  new meanings (via macros).  So this "usual solution" doesn't well work for Lisps
  (without giving up some of the reasons for using a Lisp in the first place).

The great thing about the indentation-sensitive approach is that, if carefully defined,
it is NOT tied to any particular semantics.  Yet it can still represent
complexly-nested structures *AND* it is clearly visually distinct from parentheses.
What's more, Lisp developers ALREADY use indentation layout to show nesting,
and many other languages (including the widely-used Python) already use
indentation, so it's not such a big change for many.  It's also easy to define
it so it retains backwards compatibility. Sure, it's a change, but not a massive one.

Quick aside: The GNU folks have
long stated that guile was "the official extension language for the
GNU operating system", but relatively few GNU programs use it as an
extension language.

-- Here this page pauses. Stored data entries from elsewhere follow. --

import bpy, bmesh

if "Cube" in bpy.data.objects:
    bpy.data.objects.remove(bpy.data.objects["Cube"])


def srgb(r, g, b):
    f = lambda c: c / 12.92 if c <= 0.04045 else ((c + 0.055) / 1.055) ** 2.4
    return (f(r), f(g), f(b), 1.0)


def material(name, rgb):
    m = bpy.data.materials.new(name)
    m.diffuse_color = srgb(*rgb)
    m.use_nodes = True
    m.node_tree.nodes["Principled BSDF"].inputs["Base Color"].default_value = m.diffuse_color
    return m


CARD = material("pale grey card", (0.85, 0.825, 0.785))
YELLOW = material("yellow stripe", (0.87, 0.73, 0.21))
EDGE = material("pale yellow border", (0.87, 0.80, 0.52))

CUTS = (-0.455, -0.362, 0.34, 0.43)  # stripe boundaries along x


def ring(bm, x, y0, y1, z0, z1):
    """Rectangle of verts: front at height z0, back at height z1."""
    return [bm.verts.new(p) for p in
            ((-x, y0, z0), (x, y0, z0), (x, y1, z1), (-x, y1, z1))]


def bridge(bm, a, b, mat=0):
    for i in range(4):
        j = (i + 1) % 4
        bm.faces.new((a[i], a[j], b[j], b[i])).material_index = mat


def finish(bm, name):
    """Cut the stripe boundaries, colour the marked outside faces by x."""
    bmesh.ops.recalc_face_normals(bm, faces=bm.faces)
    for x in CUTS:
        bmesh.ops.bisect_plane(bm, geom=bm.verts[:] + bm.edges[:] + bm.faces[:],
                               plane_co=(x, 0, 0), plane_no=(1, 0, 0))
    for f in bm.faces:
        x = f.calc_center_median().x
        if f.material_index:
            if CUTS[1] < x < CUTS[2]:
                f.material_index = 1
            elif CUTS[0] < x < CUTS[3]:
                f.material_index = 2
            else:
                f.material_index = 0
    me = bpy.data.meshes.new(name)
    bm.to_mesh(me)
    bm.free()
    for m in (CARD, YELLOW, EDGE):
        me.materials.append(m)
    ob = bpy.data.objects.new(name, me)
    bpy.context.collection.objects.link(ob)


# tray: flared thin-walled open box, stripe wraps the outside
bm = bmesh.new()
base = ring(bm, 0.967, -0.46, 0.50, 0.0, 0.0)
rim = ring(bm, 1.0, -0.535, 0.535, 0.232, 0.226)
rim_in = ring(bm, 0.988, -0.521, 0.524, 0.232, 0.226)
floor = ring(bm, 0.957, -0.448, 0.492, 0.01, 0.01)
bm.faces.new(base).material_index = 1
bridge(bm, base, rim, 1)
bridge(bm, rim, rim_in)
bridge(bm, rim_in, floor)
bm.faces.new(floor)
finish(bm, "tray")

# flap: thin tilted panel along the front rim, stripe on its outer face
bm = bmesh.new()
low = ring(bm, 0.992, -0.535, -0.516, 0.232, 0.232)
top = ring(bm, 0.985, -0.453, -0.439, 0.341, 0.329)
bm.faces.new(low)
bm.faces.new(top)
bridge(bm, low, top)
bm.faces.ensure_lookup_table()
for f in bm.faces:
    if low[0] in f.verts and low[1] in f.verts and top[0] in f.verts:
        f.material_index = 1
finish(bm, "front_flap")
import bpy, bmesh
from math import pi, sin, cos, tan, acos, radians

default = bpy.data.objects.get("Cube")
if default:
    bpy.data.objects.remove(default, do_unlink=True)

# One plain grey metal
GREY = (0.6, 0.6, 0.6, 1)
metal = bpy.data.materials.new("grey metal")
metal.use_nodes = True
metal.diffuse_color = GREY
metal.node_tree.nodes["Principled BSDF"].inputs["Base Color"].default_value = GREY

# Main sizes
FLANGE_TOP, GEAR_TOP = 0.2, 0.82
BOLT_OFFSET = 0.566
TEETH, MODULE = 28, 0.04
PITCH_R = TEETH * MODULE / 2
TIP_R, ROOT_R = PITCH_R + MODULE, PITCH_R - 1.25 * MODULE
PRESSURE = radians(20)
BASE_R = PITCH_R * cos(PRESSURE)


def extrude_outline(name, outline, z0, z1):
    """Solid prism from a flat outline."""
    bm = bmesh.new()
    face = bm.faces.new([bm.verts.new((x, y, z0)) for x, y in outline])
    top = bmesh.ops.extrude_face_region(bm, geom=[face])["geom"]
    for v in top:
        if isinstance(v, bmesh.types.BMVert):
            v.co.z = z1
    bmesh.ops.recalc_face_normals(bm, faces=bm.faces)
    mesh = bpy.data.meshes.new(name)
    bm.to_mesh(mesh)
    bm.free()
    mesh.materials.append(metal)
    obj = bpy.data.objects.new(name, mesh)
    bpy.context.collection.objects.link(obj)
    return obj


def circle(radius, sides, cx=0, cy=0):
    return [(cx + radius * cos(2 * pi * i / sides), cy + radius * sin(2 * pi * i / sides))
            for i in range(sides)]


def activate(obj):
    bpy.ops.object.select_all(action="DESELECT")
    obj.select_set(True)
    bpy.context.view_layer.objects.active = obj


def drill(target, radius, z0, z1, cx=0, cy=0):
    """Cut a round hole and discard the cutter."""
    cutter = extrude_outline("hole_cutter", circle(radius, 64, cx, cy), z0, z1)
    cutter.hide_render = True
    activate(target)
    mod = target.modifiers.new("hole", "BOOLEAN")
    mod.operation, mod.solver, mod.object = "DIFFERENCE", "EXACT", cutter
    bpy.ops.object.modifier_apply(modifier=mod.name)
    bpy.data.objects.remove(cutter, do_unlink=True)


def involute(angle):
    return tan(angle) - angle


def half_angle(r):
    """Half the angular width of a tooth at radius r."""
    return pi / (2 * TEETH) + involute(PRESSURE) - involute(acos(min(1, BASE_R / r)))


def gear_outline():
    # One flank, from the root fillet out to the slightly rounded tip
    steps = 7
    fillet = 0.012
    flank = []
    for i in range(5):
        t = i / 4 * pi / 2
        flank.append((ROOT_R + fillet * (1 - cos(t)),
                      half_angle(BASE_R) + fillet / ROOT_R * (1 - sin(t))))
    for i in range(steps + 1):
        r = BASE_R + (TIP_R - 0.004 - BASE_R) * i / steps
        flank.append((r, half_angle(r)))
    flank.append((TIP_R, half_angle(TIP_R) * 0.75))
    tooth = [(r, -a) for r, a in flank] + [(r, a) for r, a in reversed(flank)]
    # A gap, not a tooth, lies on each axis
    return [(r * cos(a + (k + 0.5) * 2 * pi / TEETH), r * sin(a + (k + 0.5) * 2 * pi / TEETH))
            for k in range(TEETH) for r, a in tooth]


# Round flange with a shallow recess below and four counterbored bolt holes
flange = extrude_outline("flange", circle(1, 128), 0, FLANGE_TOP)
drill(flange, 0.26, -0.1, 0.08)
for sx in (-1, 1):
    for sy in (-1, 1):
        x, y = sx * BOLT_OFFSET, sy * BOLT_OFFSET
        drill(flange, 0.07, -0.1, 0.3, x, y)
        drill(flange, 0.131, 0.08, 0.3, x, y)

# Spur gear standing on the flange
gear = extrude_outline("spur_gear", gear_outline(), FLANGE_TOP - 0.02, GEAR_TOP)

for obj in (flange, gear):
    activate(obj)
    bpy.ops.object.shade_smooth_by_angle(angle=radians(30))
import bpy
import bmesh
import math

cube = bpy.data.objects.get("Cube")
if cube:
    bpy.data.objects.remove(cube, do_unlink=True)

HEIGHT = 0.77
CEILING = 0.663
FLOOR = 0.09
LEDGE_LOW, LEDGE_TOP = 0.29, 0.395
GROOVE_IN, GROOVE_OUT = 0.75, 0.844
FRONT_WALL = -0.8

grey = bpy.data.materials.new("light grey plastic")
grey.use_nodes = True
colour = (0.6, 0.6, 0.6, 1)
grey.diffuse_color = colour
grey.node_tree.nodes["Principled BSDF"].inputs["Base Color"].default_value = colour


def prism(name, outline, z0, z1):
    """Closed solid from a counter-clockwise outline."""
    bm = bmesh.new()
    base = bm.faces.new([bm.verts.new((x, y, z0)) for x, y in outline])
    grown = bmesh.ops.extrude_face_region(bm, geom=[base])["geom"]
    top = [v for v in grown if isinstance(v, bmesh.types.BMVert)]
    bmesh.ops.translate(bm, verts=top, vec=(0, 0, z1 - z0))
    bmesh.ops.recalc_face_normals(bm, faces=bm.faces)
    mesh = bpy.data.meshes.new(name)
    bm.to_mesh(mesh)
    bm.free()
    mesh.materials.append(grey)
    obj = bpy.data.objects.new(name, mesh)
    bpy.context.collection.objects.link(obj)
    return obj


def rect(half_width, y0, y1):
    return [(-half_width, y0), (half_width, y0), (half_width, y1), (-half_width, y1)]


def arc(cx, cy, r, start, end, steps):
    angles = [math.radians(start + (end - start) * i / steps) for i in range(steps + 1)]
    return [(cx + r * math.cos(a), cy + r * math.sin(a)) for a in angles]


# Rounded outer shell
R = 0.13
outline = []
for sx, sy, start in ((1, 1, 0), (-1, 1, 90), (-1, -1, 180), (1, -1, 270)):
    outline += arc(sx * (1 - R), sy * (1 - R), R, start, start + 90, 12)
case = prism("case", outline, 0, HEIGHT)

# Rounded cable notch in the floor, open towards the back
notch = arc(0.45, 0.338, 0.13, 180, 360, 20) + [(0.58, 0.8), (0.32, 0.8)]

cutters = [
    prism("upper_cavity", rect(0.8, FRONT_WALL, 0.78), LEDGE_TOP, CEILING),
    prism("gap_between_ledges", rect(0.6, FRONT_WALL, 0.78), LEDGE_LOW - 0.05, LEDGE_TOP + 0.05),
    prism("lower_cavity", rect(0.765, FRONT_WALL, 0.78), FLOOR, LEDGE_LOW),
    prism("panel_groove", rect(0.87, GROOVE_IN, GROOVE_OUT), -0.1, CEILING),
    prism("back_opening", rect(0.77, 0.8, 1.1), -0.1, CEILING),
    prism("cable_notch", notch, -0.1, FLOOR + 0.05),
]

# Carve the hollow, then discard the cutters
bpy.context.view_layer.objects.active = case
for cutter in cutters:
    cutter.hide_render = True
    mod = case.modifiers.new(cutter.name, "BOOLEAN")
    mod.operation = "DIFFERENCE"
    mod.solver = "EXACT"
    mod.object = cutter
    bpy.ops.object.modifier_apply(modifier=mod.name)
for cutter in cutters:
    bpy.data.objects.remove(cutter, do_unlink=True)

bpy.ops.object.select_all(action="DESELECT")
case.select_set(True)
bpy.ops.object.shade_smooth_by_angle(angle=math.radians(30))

I believe one reason is because
guile is saddled with Scheme's default syntax; a more readable version
of guile would be far more compelling.  Guile already supports SRFI-105
(hooray!); I believe adding sweet-expressions would make guile and
other Scheme implementations far MORE compelling.


John David Stone:
> At this point, so many markers, special conventions, and multilayer
> exceptions ...

SRFI-110 only has three marker constructs: \\, $, and <*...*>.
You can consider abbreviation+whitespace a fourth construct, if you like.
There are no special conventions and no exceptions.
You can teach the whole thing (including all of SRFI-105) in less than an hour.

These markers were developed based on real-world experience with the notation.
I kicked off the readable group around 2006; we've been working for ~7 years
to find the smallest set of markers that produces a *useful* and *readable* notation.
But "0 markers" is not a reasonable goal for something practical.  Even wisp,
which trades *away* readability of code to get a simpler notation, has markers.  
We're hardly the first to observe this; reStructuredText was developed as
a reaction to StructuredText, and one issue was *specifically* that users had
to indent very long blocks, and ended up with something like markers.

There may be a better set of markers (symbols and semantics), and as you
can see in the mailing list, we've had many discussions and debates.
But this set seems to resolve the problems of indentation-sensitive syntax,
in a way that's pleasant to read and use.  If you have a better solution, please post.

> have been added to the proposed syntax that it is quite
> implausible to claim that sweet-expressions are homoiconic.  In the general
> case, reconstructing the underlying data structure from the
> sweet-expression that represents it requires the mental application of a
> non-obvious algorithm of considerable intricacy.

I can do it.  Alan can do it. Other participants here can do it too.
Therefore, it's homoiconic.

It's not intricate; the algorithm takes maybe an hour to learn.
That's LESS than most languages, and since you can
amortize that time over legions of hours reading and
writing code, it's worth doing.

The BNF looks more intricate only because
I wanted to be very rigorous in its definition.  That has advantages:
We can be sure it has desirable properties (e.g., it is LL(1)),
and can be much more confident that different implementations will
do the same thing.  That latter point means that learning the algorithm ONCE
can pay dividends across different implementations, increasing the
likelihood that it's worth learning.

--- David A. Wheeler